Citation: Kelly, Erin, ‘Anti-Catholicism and Protestant Polemic in Robert Wilson’s Three Ladies of London’, Performance as Research in Early English Theatre Studies: The Three Ladies of London in Context, http://threeladiesoflondon.mcmaster.ca/contexts/ErinKelly.htm.
Abstract: I argue 1) that Wilson’s London plays, like The Return from Parnassus, Part 2, focuses on simony as a problem of lay rather than ecclesiastical patronage of church benefices; 2) that the significant parallels between Three Ladies and the court jest ‘How a parsonage fell into Tarlton’s hands’ suggests that Queen Elizabeth is implicated in simoniacal abuses, that Tarlton himself performed the role of Simplicity in Three Ladies, and the lead role in another Queen’s Men play on 'Don John’s Cellar' satirizing simony; 3) that the satire in these entertainments represents the universal outcry in Elizabethan England against governing-class lay patrons who buy and sell multiple clerical livings, nominate extremist or unqualified candidates, or siphon off tithes for personal profit; 4) that this financial racket, parallel in the sacred sphere to usury in the secular world, is illustrated via the court ‘gallant’ Simony (‘dainty diamond knaue’) who, in Three Ladies, takes a financial cut from the corrupt Peter Pleaseman’s benefice but denies one to Sincerity, the godly minister.

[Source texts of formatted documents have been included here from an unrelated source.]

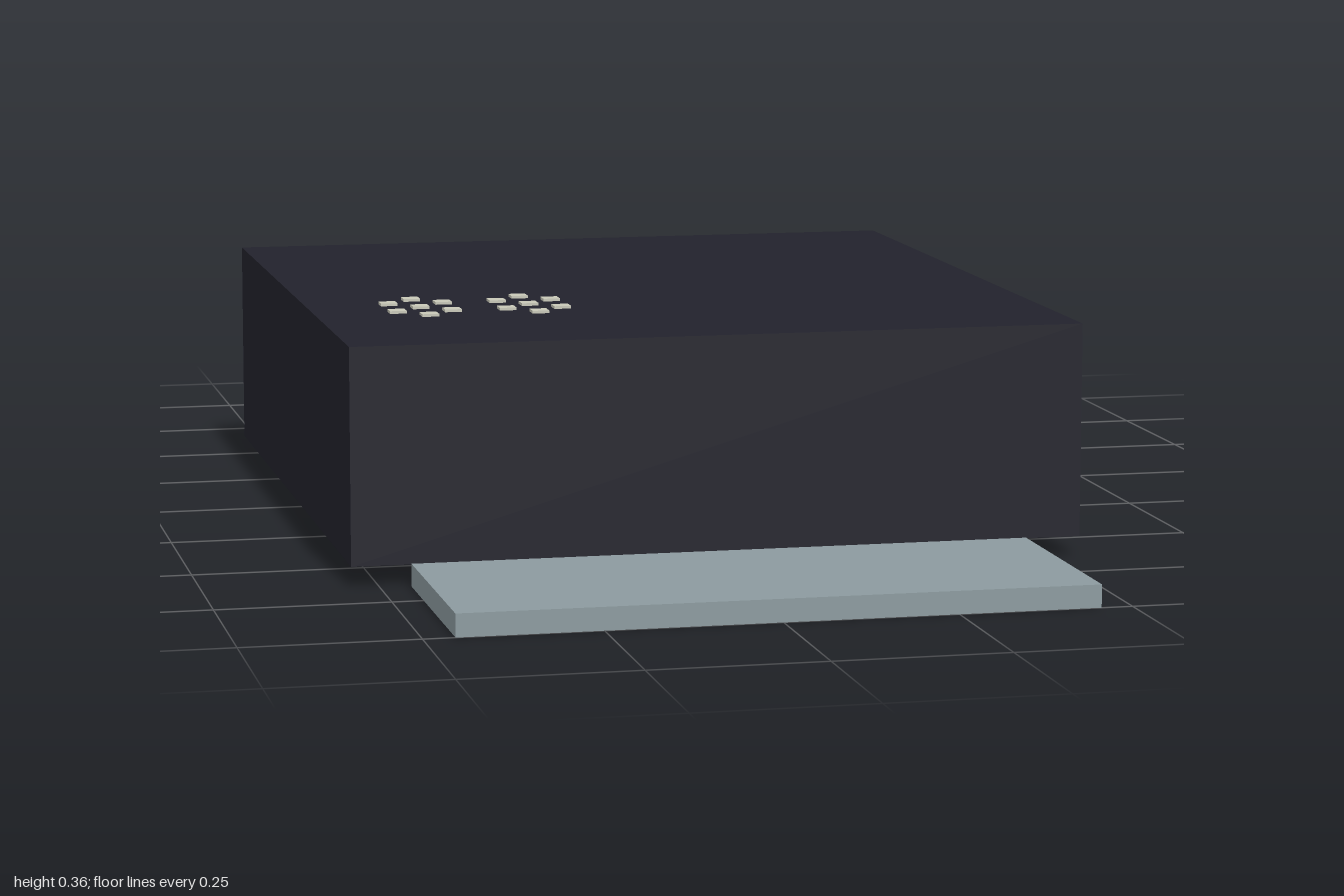
import * as THREE from 'three';

const material = (name, color) => {
  const m = new THREE.MeshStandardMaterial({ color });
  m.name = name;
  return m;
};

// Box given by its lower and upper limits on each axis
function block(name, mat, [x0, x1], [y0, y1], [z0, z1]) {
  const mesh = new THREE.Mesh(new THREE.BoxGeometry(x1 - x0, y1 - y0, z1 - z0), mat);
  mesh.position.set((x0 + x1) / 2, (y0 + y1) / 2, (z0 + z1) / 2);
  mesh.name = name;
  return mesh;
}

export function createModel() {
  const model = new THREE.Group();
  model.name = 'electronicComponent';
  const plastic = material('blackPlastic', 0x22222c);
  const metal = material('tinnedMetal', 0x8c9a9f);
  const ink = material('paleInk', 0xc8c8b8);

  // Moulded body
  model.add(block('body', plastic, [-0.54, 0.54], [0.03, 0.345], [-0.5, 0.64]));

  // Wide mounting tab at the front
  model.add(block('mountingTab', metal, [-0.455, 0.455], [0, 0.033], [0.65, 1]));

  // Three flat leads at the back, seated slightly under the body
  const leads = new THREE.Group();
  leads.name = 'leads';
  for (const x of [-0.308, -0.003, 0.303]) {
    leads.add(block('lead', metal, [x - 0.062, x + 0.062], [0.017, 0.04], [-1, -0.47]));
  }
  model.add(leads);

  // Two patches of staggered dots on the top face
  const dots = new THREE.Group();
  dots.name = 'dotMarking';
  const pitch = 0.041, half = 0.0125;
  for (let row = 0; row < 5; row++) {
    for (let col = 0; col < 7; col++) {
      if (col === 3 || (row + col) % 2 === 0) continue;
      const x = -0.426 + col * pitch, z = 0.246 + row * pitch;
      dots.add(block('dot', ink, [x - half, x + half], [0.353, 0.357], [z - half, z + half]));
    }
  }
  model.add(dots);

  return model;
}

Citation: White, Paul Whitfield, ‘Wilson, Tarlton, and the Scourge of Simony in Elizabethan Drama’, Performance as Research in Early English Theatre Studies: The Three Ladies of London in Context, http://threeladiesoflondon.mcmaster.ca/contexts/PaulWhite.htm.